George Gideon Oliver Osborne CH (born Gideon Oliver Osborne; 23 May 1971) is a British newspaper editor and former Conservative Party politician, who was Member of Parliament (MP) for Tatton from June 2001 until he stood down on 3 May 2017. He served as Chancellor of the Exchequer under Prime Minister David Cameron from 2010 to 2016. He has been editor of the London Evening Standard since May 2017 and chair of the Northern Powerhouse Partnership (NPP) since September 2016.
Osborne worked briefly as a freelancer for The Daily Telegraph before joining the Conservative Research Department in 1994 and becoming head of its political section. He went on to be a special adviser to Douglas Hogg, the Minister of Agriculture, Fisheries and Food, and worked at 10 Downing Street as well as for Prime Minister John Major's campaign team in the party's unsuccessful 1997 general election campaign, before becoming a speechwriter and political secretary to Major's successor as party leader, William Hague.
Osborne was elected as MP for Tatton in 2001, becoming the youngest Conservative member of the House of Commons.
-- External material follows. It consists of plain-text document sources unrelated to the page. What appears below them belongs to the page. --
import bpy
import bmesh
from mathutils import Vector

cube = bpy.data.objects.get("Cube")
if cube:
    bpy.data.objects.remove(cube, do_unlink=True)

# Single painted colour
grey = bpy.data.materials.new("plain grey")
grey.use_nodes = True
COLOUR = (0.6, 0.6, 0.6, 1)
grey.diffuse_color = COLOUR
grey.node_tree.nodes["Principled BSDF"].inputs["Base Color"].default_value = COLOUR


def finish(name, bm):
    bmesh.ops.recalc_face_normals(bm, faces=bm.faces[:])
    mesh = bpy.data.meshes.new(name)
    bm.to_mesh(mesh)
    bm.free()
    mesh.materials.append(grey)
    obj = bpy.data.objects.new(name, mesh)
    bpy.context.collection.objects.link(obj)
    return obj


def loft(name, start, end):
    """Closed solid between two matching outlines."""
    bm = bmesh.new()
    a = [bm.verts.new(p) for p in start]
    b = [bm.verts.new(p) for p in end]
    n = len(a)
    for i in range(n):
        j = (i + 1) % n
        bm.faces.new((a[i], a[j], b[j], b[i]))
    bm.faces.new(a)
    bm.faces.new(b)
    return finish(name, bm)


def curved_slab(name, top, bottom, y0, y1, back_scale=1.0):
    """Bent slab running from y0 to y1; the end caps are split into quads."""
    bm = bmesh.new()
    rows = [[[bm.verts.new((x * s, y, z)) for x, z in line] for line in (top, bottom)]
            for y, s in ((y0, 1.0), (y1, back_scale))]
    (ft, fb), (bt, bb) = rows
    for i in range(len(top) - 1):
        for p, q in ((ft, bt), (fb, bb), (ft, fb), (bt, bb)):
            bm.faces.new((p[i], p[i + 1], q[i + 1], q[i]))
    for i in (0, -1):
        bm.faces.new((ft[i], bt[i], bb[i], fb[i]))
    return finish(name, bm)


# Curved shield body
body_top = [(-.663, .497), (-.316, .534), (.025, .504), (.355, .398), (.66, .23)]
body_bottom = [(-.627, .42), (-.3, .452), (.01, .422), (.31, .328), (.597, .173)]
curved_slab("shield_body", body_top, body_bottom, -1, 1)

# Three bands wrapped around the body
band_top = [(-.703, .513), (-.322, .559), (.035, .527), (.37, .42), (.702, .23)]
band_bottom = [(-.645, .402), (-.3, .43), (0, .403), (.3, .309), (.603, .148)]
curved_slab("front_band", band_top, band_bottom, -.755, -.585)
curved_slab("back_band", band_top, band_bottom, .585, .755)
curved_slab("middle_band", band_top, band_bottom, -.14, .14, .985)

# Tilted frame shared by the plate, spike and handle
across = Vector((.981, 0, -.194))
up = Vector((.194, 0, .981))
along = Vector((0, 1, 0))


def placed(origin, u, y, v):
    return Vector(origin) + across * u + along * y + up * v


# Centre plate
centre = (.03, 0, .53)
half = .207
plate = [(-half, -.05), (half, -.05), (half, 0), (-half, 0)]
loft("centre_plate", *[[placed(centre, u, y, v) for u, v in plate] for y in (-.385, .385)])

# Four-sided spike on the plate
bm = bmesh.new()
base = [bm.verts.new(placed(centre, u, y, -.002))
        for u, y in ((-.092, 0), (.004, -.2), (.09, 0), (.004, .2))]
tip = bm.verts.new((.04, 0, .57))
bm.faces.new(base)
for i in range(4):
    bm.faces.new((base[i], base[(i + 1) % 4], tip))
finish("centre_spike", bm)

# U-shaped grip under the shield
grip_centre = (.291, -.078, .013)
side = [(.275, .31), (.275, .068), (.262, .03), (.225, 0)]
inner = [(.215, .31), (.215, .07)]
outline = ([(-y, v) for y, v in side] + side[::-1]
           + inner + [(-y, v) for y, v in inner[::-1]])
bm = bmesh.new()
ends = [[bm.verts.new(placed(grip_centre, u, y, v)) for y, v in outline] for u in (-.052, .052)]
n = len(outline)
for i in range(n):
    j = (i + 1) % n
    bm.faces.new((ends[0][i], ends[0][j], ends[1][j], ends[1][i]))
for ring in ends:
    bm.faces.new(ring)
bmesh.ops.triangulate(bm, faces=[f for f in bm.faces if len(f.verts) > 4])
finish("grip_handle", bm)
As Chancellor, Osborne pursued austerity policies aimed at reducing the budget deficit and launched the Northern Powerhouse initiative. After the Conservatives won an overall majority in the 2015 general election, Cameron reappointed him Chancellor in his second government and gave him the additional title of First Secretary of State. During the premiership of David Cameron, George Osborne was widely viewed as a potential future Leader of the Conservative Party; one Conservative MP suggested that the closeness of his relationship with Cameron meant that the two effectively shared power during the duration of the Cameron Government.
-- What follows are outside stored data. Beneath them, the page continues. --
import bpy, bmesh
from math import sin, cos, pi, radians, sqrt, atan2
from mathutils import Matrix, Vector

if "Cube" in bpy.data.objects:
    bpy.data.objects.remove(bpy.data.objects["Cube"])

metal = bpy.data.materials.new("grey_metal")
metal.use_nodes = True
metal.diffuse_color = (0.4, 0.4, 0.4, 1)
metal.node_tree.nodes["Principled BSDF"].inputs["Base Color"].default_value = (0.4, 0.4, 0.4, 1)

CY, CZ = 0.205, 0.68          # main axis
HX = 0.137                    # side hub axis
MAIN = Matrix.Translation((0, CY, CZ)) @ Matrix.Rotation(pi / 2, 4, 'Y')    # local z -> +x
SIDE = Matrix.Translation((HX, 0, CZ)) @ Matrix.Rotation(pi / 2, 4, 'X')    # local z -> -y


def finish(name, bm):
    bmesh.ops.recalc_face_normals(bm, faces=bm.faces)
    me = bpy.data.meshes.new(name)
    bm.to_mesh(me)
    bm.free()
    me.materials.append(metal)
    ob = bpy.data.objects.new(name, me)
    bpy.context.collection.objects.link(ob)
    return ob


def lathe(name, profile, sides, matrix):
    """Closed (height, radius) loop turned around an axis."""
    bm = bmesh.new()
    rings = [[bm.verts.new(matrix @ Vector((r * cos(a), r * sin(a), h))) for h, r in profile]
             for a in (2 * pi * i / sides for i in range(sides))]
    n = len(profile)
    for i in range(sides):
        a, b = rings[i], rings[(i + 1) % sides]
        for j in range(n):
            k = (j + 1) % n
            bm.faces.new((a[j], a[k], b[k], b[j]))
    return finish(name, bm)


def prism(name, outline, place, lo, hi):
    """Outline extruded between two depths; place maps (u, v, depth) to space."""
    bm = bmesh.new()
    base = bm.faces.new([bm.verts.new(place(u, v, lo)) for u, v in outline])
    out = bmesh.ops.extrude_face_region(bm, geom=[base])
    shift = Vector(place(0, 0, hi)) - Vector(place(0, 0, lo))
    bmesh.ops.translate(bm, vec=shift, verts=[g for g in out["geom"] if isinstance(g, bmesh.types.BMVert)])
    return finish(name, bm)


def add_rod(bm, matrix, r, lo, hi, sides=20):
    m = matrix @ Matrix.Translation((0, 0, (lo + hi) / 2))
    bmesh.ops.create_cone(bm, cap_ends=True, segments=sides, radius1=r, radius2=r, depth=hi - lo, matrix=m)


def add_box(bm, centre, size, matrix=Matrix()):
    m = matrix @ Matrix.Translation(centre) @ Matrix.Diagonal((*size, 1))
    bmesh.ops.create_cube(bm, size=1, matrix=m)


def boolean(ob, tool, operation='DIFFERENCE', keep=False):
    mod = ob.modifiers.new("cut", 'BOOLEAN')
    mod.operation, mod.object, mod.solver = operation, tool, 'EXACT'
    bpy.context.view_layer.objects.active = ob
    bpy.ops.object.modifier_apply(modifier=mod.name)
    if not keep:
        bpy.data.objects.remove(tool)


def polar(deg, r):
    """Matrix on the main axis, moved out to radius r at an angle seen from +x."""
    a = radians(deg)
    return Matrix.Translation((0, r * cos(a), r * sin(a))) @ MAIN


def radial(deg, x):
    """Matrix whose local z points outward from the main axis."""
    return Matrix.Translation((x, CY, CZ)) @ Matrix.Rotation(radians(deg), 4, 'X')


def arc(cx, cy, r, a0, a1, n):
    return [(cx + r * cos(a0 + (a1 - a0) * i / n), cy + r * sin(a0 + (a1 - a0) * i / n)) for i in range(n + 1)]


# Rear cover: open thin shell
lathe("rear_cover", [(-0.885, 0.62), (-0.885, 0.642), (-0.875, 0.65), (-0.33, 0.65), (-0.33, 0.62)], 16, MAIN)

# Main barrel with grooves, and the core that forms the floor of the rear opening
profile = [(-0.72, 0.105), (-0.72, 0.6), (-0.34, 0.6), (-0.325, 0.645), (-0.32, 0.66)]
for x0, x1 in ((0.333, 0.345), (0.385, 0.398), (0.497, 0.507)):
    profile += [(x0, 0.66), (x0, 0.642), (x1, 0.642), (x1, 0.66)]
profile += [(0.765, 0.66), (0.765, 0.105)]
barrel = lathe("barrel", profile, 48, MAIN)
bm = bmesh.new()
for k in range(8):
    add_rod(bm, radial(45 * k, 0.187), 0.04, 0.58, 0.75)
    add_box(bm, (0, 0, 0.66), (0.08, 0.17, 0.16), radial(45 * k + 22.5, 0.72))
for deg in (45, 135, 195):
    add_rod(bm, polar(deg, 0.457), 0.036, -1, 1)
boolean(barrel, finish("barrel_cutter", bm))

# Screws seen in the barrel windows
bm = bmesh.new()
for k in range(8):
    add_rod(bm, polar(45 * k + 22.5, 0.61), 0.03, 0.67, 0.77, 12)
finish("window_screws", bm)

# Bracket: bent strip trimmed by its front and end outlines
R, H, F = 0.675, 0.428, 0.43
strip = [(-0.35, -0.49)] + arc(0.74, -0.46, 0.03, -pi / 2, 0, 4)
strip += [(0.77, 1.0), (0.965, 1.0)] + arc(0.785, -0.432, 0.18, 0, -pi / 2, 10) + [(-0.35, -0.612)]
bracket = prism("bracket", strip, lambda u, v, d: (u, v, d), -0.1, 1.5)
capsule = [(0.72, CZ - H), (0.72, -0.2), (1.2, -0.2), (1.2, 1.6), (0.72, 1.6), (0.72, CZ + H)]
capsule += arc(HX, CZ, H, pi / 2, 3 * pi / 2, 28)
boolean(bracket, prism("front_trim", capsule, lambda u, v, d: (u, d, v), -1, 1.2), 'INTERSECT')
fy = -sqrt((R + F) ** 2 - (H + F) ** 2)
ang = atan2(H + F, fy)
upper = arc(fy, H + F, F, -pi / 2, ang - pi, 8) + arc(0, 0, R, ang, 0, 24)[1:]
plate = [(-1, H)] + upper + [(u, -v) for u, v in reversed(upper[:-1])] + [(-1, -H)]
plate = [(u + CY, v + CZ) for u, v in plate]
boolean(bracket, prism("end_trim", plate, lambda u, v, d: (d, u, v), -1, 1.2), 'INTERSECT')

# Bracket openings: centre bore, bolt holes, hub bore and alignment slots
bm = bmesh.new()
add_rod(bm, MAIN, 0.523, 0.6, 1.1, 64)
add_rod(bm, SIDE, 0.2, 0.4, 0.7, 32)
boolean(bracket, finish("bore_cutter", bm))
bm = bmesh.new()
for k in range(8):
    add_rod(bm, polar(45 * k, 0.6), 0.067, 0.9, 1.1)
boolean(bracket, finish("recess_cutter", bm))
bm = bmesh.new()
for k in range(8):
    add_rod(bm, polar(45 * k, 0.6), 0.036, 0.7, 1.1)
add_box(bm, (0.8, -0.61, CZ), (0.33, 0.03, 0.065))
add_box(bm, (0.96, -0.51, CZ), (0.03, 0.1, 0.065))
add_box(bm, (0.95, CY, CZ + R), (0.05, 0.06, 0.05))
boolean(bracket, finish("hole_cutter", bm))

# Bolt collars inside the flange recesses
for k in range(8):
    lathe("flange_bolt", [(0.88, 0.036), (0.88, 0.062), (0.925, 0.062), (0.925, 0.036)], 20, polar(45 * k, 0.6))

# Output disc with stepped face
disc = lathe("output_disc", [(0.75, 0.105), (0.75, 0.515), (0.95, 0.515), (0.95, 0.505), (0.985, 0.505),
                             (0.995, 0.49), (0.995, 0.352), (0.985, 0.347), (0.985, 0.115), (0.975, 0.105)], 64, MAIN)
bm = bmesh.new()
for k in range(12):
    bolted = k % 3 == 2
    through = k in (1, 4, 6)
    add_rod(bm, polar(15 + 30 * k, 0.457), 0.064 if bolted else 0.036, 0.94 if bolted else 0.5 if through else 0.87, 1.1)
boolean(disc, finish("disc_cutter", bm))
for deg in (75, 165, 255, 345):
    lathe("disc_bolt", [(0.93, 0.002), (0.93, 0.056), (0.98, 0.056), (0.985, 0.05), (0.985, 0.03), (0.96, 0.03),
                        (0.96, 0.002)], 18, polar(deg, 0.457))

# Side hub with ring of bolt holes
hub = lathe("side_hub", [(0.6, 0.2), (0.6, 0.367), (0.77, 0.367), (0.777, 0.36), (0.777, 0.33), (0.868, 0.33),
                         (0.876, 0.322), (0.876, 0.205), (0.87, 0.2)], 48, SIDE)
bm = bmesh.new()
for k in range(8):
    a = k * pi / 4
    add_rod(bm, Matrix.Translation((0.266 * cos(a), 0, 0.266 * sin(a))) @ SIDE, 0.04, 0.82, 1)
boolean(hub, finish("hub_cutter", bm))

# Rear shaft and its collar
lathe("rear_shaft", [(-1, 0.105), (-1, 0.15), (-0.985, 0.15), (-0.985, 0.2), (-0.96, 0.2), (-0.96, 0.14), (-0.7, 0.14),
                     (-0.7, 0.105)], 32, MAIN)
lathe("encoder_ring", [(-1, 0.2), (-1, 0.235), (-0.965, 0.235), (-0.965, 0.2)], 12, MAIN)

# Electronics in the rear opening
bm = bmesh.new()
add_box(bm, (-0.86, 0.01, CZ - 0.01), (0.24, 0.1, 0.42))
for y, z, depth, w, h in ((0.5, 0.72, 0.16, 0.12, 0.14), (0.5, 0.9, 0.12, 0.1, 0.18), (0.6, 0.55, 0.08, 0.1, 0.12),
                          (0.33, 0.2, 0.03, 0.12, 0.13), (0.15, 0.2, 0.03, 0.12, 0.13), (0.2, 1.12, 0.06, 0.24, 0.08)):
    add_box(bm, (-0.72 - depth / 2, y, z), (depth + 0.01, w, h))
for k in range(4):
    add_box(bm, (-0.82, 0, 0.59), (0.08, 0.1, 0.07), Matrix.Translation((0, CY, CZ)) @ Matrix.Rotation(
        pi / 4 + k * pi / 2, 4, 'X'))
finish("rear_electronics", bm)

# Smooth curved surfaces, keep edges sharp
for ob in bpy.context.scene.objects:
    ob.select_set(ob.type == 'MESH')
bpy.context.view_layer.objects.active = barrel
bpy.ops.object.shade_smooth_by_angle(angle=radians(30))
Following the 2016 referendum vote to leave the European Union and Cameron's consequent resignation, Osborne was sacked by newly appointed Prime Minister Theresa May, & returned to the backbenches. He became editor of the Evening Standard